━━━━━ Dataset content

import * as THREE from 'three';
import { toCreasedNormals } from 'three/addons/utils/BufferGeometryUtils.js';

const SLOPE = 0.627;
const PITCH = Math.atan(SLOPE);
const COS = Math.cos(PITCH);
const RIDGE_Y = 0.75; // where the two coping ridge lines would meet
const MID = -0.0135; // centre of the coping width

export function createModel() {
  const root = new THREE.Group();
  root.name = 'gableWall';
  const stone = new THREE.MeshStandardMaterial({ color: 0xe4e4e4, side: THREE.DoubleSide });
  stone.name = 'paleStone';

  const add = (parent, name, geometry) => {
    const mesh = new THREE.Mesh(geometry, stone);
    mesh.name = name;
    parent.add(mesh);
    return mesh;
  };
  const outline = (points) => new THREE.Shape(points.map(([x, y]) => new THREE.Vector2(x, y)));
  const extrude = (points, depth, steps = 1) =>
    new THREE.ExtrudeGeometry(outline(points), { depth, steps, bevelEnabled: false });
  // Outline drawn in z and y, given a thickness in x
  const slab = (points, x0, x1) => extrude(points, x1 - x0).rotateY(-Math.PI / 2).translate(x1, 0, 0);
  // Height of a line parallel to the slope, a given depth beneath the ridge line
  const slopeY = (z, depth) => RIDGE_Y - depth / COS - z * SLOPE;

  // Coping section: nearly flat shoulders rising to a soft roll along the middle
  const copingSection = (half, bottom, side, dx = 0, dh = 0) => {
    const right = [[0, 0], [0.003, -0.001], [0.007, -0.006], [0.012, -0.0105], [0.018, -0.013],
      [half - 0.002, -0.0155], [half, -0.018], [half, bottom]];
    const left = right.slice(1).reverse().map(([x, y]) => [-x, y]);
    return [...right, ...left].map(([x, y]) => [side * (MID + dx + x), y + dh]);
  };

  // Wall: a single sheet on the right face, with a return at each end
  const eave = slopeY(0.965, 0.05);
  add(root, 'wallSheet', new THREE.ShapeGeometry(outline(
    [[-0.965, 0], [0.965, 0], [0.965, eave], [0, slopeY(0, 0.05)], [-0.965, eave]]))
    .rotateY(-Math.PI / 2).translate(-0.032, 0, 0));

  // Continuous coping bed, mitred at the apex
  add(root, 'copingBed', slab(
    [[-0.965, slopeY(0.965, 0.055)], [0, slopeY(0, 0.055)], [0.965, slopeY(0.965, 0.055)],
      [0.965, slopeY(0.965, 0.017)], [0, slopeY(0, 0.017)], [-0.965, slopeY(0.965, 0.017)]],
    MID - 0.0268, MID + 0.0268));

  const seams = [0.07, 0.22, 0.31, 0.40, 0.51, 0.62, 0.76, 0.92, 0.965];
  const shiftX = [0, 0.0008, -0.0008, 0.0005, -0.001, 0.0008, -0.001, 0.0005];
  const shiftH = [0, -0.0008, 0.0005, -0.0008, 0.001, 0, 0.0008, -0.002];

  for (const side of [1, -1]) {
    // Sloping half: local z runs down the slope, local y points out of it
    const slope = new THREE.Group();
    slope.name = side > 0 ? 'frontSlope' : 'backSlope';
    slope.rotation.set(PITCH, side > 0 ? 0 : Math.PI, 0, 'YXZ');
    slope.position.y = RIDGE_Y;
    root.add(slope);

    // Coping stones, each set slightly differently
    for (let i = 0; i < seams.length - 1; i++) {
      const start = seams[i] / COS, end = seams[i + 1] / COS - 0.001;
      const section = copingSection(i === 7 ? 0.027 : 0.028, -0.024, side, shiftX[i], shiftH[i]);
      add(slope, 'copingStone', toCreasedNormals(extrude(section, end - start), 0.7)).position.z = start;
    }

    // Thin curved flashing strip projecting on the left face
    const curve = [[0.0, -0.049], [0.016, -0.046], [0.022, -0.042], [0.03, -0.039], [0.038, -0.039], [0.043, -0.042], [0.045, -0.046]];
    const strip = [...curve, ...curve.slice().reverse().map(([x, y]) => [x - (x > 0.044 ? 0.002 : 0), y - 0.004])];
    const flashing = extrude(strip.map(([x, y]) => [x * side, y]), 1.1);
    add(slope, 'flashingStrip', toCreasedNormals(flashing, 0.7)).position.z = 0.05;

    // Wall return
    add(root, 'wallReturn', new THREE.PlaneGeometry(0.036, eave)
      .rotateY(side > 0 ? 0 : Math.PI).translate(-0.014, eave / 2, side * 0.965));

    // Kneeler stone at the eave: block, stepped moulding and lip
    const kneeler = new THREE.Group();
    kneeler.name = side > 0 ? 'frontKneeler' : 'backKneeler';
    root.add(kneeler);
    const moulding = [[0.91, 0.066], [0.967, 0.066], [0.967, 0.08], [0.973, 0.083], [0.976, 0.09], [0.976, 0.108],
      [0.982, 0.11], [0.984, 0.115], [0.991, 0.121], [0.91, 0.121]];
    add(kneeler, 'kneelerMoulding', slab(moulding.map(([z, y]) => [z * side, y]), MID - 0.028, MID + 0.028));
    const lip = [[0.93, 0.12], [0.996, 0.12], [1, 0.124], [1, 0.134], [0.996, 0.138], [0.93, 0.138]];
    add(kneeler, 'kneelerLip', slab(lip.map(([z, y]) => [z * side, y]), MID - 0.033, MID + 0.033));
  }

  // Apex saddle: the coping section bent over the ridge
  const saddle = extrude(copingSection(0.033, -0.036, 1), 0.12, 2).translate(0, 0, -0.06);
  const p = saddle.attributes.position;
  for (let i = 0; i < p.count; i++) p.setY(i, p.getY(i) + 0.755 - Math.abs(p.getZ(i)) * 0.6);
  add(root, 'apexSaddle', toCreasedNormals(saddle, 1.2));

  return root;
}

━━━━━━━━━━

• Work request
Whenever the string "side" shows up in a line of the entries, copy that line.

• Answer to this exercise
  const stone = new THREE.MeshStandardMaterial({ color: 0xe4e4e4, side: THREE.DoubleSide });
  const copingSection = (half, bottom, side, dx = 0, dh = 0) => {
    return [...right, ...left].map(([x, y]) => [side * (MID + dx + x), y + dh]);
  for (const side of [1, -1]) {
    slope.name = side > 0 ? 'frontSlope' : 'backSlope';
    slope.rotation.set(PITCH, side > 0 ? 0 : Math.PI, 0, 'YXZ');
      const section = copingSection(i === 7 ? 0.027 : 0.028, -0.024, side, shiftX[i], shiftH[i]);
    const flashing = extrude(strip.map(([x, y]) => [x * side, y]), 1.1);
      .rotateY(side > 0 ? 0 : Math.PI).translate(-0.014, eave / 2, side * 0.965));
    kneeler.name = side > 0 ? 'frontKneeler' : 'backKneeler';
    add(kneeler, 'kneelerMoulding', slab(moulding.map(([z, y]) => [z * side, y]), MID - 0.028, MID + 0.028));
    add(kneeler, 'kneelerLip', slab(lip.map(([z, y]) => [z * side, y]), MID - 0.033, MID + 0.033));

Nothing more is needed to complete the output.